My daughter also identifies the raccoons, but has no idea why Daddy calls his baby “Rub-a-dub” (“we scrub-a-dub our treasures), nor what they were doing by the water. In the illustration, Daddy holds a crab and the baby a fish. I ask her about this and she replies they’re fishing the crab and fish out of the water.
We then spend a few minutes discussing the fact that raccoons try to wash their food when they can, so she gets a short natural history lesson on raccoon behavior. The story time gets further delayed because she brings up some fair questions; what do the raccoons in our Midtown yard wash with? Do they use our garden hose? Why doesn’t the baby raccoon’s fish swim away while it is being washed?
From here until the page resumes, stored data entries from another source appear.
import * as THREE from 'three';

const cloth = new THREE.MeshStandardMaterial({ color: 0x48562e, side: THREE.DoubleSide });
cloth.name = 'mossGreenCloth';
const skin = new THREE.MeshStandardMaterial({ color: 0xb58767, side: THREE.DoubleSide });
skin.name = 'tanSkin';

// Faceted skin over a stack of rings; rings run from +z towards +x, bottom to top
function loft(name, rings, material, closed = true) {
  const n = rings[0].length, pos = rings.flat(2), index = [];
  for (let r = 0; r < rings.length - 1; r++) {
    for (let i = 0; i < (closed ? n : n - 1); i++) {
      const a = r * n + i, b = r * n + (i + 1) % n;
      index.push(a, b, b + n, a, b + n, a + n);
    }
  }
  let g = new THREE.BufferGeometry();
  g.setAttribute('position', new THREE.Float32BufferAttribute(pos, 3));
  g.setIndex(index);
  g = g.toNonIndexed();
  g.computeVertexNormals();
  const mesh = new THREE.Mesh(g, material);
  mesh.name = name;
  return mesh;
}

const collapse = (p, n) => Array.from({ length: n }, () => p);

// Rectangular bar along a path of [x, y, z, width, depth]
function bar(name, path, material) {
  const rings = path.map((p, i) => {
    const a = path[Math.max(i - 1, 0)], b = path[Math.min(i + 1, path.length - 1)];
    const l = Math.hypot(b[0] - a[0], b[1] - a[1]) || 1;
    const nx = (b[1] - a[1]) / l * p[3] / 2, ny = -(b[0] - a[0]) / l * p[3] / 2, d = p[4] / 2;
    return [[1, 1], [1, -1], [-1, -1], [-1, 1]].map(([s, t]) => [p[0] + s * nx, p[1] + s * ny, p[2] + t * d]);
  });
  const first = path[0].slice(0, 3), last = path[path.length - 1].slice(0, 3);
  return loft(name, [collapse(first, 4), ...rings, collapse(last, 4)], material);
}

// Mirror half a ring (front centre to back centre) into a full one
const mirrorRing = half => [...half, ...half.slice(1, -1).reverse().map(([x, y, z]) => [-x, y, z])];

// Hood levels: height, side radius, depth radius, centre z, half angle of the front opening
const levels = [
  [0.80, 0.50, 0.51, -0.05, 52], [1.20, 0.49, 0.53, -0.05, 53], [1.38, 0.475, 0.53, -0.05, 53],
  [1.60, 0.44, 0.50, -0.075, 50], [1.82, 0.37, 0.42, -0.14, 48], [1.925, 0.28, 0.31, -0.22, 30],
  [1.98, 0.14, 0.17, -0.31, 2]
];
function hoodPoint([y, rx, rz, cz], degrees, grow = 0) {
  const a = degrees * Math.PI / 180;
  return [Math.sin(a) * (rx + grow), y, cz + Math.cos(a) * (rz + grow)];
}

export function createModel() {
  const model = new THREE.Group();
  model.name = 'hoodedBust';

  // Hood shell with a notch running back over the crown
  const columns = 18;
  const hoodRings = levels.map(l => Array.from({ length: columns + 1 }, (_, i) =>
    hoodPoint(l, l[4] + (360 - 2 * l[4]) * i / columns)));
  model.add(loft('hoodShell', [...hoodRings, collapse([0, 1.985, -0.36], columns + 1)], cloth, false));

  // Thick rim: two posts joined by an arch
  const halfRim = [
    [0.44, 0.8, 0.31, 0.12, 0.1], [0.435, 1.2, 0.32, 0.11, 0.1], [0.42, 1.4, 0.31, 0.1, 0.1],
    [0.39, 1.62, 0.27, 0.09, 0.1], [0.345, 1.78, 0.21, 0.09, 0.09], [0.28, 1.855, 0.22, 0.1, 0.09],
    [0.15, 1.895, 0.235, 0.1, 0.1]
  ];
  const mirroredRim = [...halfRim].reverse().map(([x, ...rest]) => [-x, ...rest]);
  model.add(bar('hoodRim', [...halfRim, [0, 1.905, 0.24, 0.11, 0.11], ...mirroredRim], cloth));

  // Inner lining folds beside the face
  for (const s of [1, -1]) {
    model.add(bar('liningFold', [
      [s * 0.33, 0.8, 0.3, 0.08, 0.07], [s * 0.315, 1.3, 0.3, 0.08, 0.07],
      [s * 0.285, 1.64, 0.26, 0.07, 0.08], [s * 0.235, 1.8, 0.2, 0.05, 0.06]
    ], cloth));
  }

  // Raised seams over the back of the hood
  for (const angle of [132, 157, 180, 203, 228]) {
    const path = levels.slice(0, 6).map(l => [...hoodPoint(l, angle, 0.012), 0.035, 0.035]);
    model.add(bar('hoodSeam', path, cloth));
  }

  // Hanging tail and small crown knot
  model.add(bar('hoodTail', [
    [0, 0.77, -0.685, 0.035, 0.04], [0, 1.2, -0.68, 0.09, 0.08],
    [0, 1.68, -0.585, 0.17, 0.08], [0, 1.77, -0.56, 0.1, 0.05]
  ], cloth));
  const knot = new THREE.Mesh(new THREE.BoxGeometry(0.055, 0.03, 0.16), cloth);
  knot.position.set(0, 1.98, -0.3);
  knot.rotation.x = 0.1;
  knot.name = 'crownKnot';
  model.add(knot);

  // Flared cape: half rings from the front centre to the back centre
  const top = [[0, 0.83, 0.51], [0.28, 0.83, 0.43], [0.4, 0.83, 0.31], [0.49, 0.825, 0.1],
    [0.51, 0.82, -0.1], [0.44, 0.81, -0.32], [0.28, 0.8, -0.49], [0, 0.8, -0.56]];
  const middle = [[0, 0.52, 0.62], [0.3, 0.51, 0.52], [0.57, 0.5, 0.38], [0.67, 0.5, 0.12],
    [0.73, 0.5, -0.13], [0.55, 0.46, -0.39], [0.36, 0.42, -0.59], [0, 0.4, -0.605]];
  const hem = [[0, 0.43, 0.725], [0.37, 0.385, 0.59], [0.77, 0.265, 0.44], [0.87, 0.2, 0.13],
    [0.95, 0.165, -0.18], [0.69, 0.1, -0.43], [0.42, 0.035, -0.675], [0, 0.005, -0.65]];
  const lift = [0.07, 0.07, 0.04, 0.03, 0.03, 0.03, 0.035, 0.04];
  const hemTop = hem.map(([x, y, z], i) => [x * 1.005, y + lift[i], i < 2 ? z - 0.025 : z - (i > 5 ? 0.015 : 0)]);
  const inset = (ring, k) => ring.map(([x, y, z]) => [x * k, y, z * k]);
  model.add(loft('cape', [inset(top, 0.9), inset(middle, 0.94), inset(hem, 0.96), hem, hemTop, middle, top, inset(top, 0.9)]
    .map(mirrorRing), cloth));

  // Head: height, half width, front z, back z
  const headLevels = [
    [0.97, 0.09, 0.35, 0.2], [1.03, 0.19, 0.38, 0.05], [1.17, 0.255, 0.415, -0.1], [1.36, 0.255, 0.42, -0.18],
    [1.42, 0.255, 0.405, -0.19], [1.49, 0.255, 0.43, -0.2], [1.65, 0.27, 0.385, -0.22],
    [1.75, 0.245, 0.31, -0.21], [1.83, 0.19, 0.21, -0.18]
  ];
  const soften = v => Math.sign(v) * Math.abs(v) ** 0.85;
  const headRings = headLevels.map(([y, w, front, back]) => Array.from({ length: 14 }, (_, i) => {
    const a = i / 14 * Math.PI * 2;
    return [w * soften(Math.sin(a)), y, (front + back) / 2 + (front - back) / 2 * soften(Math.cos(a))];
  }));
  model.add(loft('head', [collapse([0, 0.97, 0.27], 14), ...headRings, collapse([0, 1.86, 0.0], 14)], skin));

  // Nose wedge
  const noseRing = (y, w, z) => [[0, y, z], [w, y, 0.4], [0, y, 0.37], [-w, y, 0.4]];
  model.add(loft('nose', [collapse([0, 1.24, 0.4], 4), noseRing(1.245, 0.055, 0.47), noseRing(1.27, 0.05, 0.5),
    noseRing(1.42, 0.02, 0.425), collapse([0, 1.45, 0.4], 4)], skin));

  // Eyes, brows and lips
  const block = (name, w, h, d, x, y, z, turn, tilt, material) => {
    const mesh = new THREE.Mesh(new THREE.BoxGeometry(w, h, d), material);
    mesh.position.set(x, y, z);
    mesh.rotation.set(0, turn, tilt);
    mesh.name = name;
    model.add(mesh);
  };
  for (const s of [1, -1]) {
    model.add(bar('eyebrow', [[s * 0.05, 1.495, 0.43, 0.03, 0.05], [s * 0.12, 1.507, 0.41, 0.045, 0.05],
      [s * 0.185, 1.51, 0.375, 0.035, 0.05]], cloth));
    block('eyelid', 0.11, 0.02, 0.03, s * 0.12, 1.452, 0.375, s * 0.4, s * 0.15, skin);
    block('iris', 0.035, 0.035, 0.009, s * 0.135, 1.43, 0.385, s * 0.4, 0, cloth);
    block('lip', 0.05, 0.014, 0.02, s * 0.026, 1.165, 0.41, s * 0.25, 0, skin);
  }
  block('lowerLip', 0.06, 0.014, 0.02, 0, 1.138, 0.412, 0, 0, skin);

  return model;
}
Of course, all these questions enhance the age-old game of stretching-the-story-time-to=make-bedtime-a-little-bit-later! As a family of Ursophiles (that’s bear lovers to you), our house is brimming with Paddington and Pooh bears. Because of that, there is a part of this book that almost causes a riot of outrage in my household, something even a preschooler recognizes as a huge mistake. You might want to sit down before reading further….
On the page with two penguins, the background snowdrifts are topped by a group of penguins, and over to the edge of the page there is a polar bear and two cubs. Yes, you read that right, POLAR BEARS! Somebody needs to have their artistic license revoked!
As even a 4-year-old knows, polar bears live at the North Pole and penguins live at the South Pole (most, anyway), so every time they appear together in children’s books, it’s incorrect. The escape clause is that we are really just trying to get out youngsters used to different animals from different climates, so it isn’t really a big deal. The problem is that when the children get older and they see something like this they pounce on it.
“Ooooohhh,” says my daughter shaking her head, “those polar bears shouldn’t be there, they live in the North Pole with Santa!” A mistake of Ursus Major proportions.
Before I can make apologies for the book author, my daughter decides the polar bears must be on vacation, so all the penguins need to do is put a fence around their playground and the bears won’t eat them. Problem solved, crisis averted. Phew!
In conclusion, I would say the intended audience for this book is probably ages 2 to 4, but it can still be interesting to older preschoolers who may take more time examining the details of the illustrations (even if it means critiquing them). Like most board books, you can read it in a couple of minutes to a sleepy head or talk about what’s going on in the story and take much longer.
Now, if you’ll excuse me, I need to run out to the backyard and make sure those raccoons aren’t visiting. I’m sure I heard the outside faucet being turned on — or could it be vacationing bears instead?